Shawn Moore, 41, chief technology officer with Orlando IT firm Solodev, and his fellow plaintiffs say beach-goers play loud music, drink, smoke, use drugs, have sex, urinate and defecate in the sand.
But one man who Moore reported for fishing claims the owner of the $7.45 million (£6 million) Gulf Boulevard address yelled foul abuse and made obscene gestures at him.
Shawn Moore, 41, chief technology officer at Solodev in Orlando, has complained about antisocial behaviour on the beach in front of his $7.45 million Redington Beach mansion, including people having sex and defecating
The seven residents want the town council in Redington Beach, a suburb of Tampa, to stop other citizens accessing the beach.
‘Their private property is not for people to be camping out, drinking and partying,’ said lawyer Kevin Hennessy, who also represents residents Dagmar Moore, Robert Dohmen, Shawn Buending, Thomas K. Brown and Harry and Wendy Fields in the case.
Partial public access rights to part of private beaches will be effectively revoked on July 1 after a vote by the Florida state legislature.
Currently private land claims end at the high water mark, and members of the public can use the beach below that.
The new law stops city halls from allowing access to private beachfronts against the will of property owners, even where that right existed before.
Local authorities can pass ordnances to waive the legislation and maintain ‘customary use’ rights.
But they need approval from a judge, which the plaintiffs say Redington Beach failed to obtain when they passed a by-law last June.
They also claim that the town hall has failed to enforce a 15-foot ‘buffer zone’ below the high water mark.
Beachfront homes in Redington Beach, Tampa, Florida, where residents are suing the town hall to stop members of the public accessing the beach
Moore is the only one of the seven plaintiffs to have complained to the authorities about unacceptable behaviour on his property, local sheriff’s office records show.
‘The problem is that the police were not responsive because of the town’s ordinance,’ Hennessy said.
But fisherman Will Rawald, 53, told the Tampa Bay Times that Moore had unleashed a tirade of verbal abuse after making unfounded complaints against him and another angler.
Rawald said that he had spoken to Moore before the executive made a complaint.
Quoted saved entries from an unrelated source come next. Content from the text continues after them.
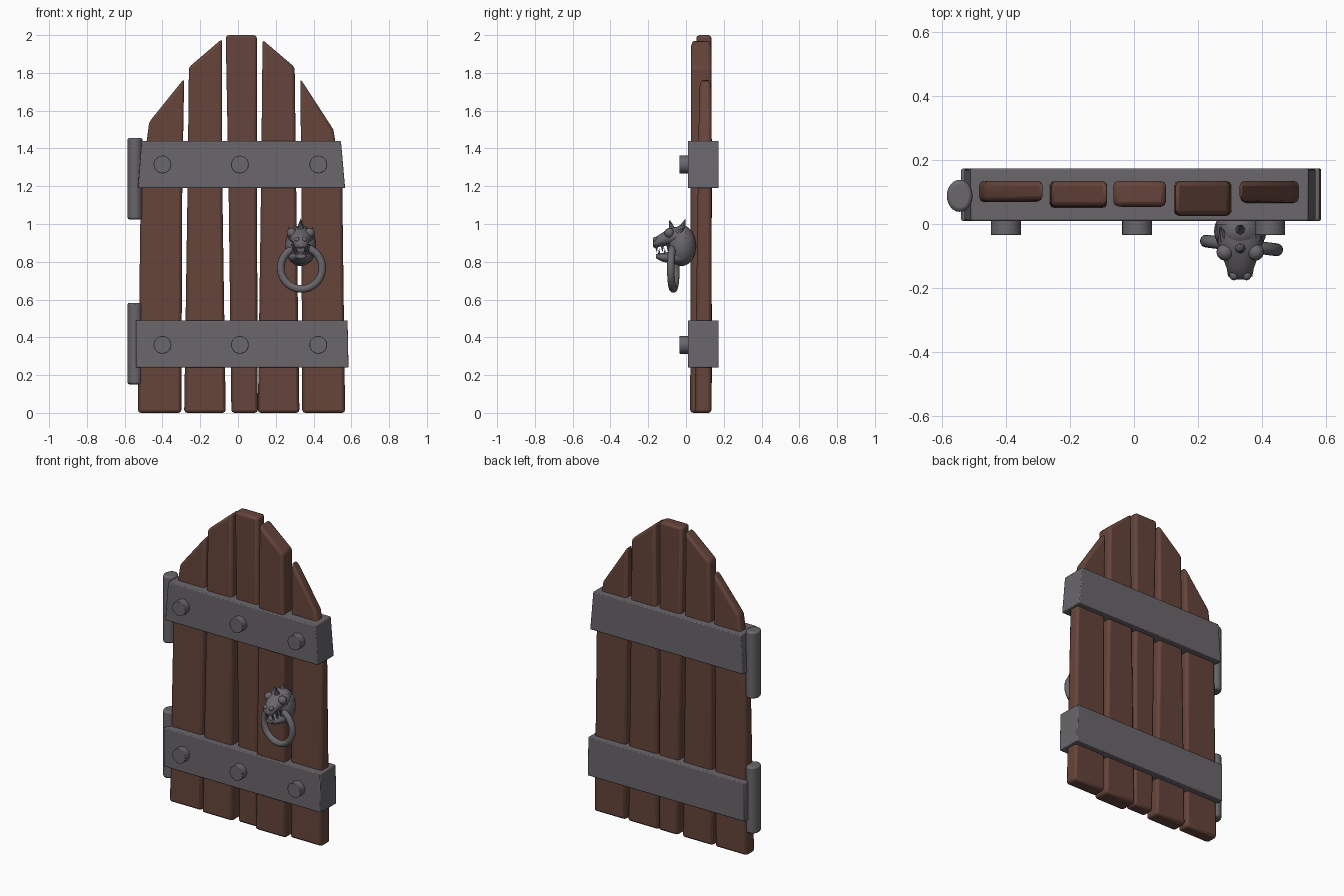
import bpy, bmesh, math
from mathutils import Vector

if "Cube" in bpy.data.objects:
    bpy.data.objects.remove(bpy.data.objects["Cube"])


def material(name, color):
    m = bpy.data.materials.new(name)
    m.diffuse_color = (*color, 1)
    m.use_nodes = True
    m.node_tree.nodes["Principled BSDF"].inputs["Base Color"].default_value = m.diffuse_color
    return m


WOOD = material("wood", (0.13, 0.058, 0.043))
IRON = material("iron", (0.145, 0.135, 0.15))


def finish(ob, name, mat, bevel=0, segs=2, angle=35):
    ob.name = name
    ob.data.materials.append(mat)
    if bevel:
        b = ob.modifiers.new("bevel", "BEVEL")
        b.width, b.segments, b.limit_method = bevel, segs, "ANGLE"
    bpy.ops.object.select_all(action="DESELECT")
    ob.select_set(True)
    bpy.context.view_layer.objects.active = ob
    bpy.ops.object.shade_smooth_by_angle(angle=math.radians(angle))
    return ob


def skin(rings):
    """Join equal-length rings of points into a closed solid."""
    bm = bmesh.new()
    vs = [[bm.verts.new(p) for p in r] for r in rings]
    n = len(vs[0])
    for a, b in zip(vs, vs[1:]):
        for i in range(n):
            bm.faces.new((a[i], a[(i + 1) % n], b[(i + 1) % n], b[i]))
    bm.faces.new(vs[0])
    bm.faces.new(vs[-1])
    bmesh.ops.recalc_face_normals(bm, faces=bm.faces)
    me = bpy.data.meshes.new("part")
    bm.to_mesh(me)
    bm.free()
    ob = bpy.data.objects.new("part", me)
    bpy.context.collection.objects.link(ob)
    return ob


def slab(name, outline, y0, y1, back, mat, bevel):
    """Front outline extruded to the back; front depth goes y0 (z=0) to y1 (z=2)."""
    front = [(x, y0 + (y1 - y0) * z / 2, z) for x, z in outline]
    return finish(skin([front, [(x, back, z) for x, z in outline]]), name, mat, bevel)


def cone(name, base, tip, r):
    base, tip = Vector(base), Vector(tip)
    d = tip - base
    bpy.ops.mesh.primitive_cone_add(vertices=8, radius1=r, depth=d.length, location=(base + tip) / 2,
                                    rotation=d.to_track_quat("Z", "Y").to_euler())
    return finish(bpy.context.object, name, IRON)


def ball(name, loc, scale):
    bpy.ops.mesh.primitive_uv_sphere_add(segments=24, ring_count=14, radius=1, location=loc)
    ob = bpy.context.object
    ob.scale = scale
    return finish(ob, name, IRON)


def cylinder(name, loc, r, depth, rot=(0, 0, 0), bevel=0.004, verts=24):
    bpy.ops.mesh.primitive_cylinder_add(vertices=verts, radius=r, depth=depth, location=loc, rotation=rot)
    return finish(bpy.context.object, name, IRON, bevel)


# planks: left edge and right edge, bottom to top, then front depth at bottom and top
planks = [
    ([(-.53, 0), (-.515, 1.2), (-.47, 1.54)], [(-.30, 0), (-.295, 1.2), (-.285, 1.77)], .05, .075),
    ([(-.285, 0), (-.267, 1.2), (-.26, 1.83)], [(-.065, 0), (-.083, 1.2), (-.085, 1.98)], .035, .055),
    ([(-.035, 0), (-.05, 1.2), (-.065, 2)], [(.105, 0), (.10, 1.2), (.10, 2)], .05, .055),
    ([(.105, 0), (.122, 1.2), (.13, 1.975)], [(.325, 0), (.308, 1.2), (.30, 1.83)], .022, .027),
    ([(.34, 0), (.335, 1.2), (.33, 1.77)], [(.567, 0), (.552, 1.2), (.505, 1.5)], .046, .074),
]
for i, (left, right, y0, y1) in enumerate(planks):
    slab(f"plank_{i + 1}", left + right[::-1], y0, y1, .135, WOOD, .016)

# iron bands with studs, and hinge barrels
bands = [("lower", [(-.54, .24), (.585, .24), (.58, .49), (-.54, .49)], .36, .367),
         ("upper", [(-.53, 1.19), (.567, 1.19), (.545, 1.44), (-.51, 1.44)], 1.315, 1.24)]
for side, outline, z, hz in bands:
    slab(side + "_band", outline, .01, .01, .173, IRON, .005)
    for i, x in enumerate((-.40, .01, .425)):
        cylinder(f"{side}_stud_{i + 1}", (x, -.005, z), .047, .06, (math.pi / 2, 0, 0), .003)
    hinge = cylinder(side + "_hinge", (-.545, .088, hz), .04, .432, bevel=.01)
    hinge.scale.y = 1.25

# knocker ring
bpy.ops.mesh.primitive_torus_add(major_segments=40, minor_segments=12, major_radius=.111, minor_radius=.02,
                                 location=(.336, -.067, .767), rotation=(math.pi / 2, 0, math.radians(-7)))
finish(bpy.context.object, "knocker_ring", IRON, angle=60)

# beast head
HX = .332


def loft(name, sections, n=14):
    rings = [[(HX + rx * math.cos(t), y, z + rz * math.sin(t))
              for t in (2 * math.pi * k / n for k in range(n))] for y, z, rx, rz in sections]
    return finish(skin(rings), name, IRON, angle=50)


ball("head_skull", (HX, -.022, .885), (.082, .075, .108))
loft("upper_jaw", [(0, .93, .075, .055), (-.06, .938, .07, .046), (-.10, .928, .056, .043),
                   (-.14, .912, .042, .033), (-.163, .900, .038, .030), (-.174, .895, .022, .016)])
loft("lower_jaw", [(-.02, .83, .068, .048), (-.08, .822, .06, .034),
                   (-.13, .824, .044, .022), (-.158, .83, .026, .012)])
for s, side in ((-1, "left"), (1, "right")):
    ball(side + "_eye", (HX + s * .048, -.088, .953), (.026, .026, .026))
    ball(side + "_nostril", (HX + s * .02, -.16, .918), (.014, .016, .014))
    for i, (y, x) in enumerate(((-.155, .026), (-.125, .038), (-.095, .048))):
        cone(f"{side}_upper_tooth_{i + 1}", (HX + s * x * .85, y, .893), (HX + s * x * .85, y, .848), .010)
        cone(f"{side}_lower_tooth_{i + 1}", (HX + s * x * .8, y + .013, .83), (HX + s * x * .8, y + .013, .872), .009)
    cone(side + "_ear", (HX + s * .05, -.045, .95), (HX + s * .065, -.005, .985), .02)
cone("front_horn", (HX, -.07, .955), (HX, -.088, 1.025), .024)
cone("rear_horn", (HX, -.03, .95), (HX, -.002, 1.03), .03)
Moore styled himself as a ‘good Christian man’ who didn’t mind sharing, but at the same time insisted the beach front was his.
On the morning of March 17 Moore phoned the police to complain about Rawald and the other man fishing.
Sheriff’s Deputy John Cronin recorded that Moore acted ‘highly upset’ when told the two men had valid fishing licences and were breaking no law.
Rawald responded by publicising the incident on local social media site Nextdoor, saying Moore should be ‘publicly shamed.’
An ’emotional and upset’ Moore phoned the Sheriff’s Office again on March 22 to report the online post, which he called a ‘violent threat against his family.’
Rawald told the Times that the next time he visited the spot to fish, Moore came up to his sea wall, yelled: ‘F*** you Will!’ and gave him the middle finger.
Rawald’s post was ‘inaccurate and taken out of context,’ Moore’s attorney Hennessy told the Tampa Bay Times.
A street view of Gulf Boulevard in the Redington Beach suburb of Tampa, Florida, where residents including Shawn Moore are suing the town hall over a by-law allowing ‘customary access’ to the beach in front of their properties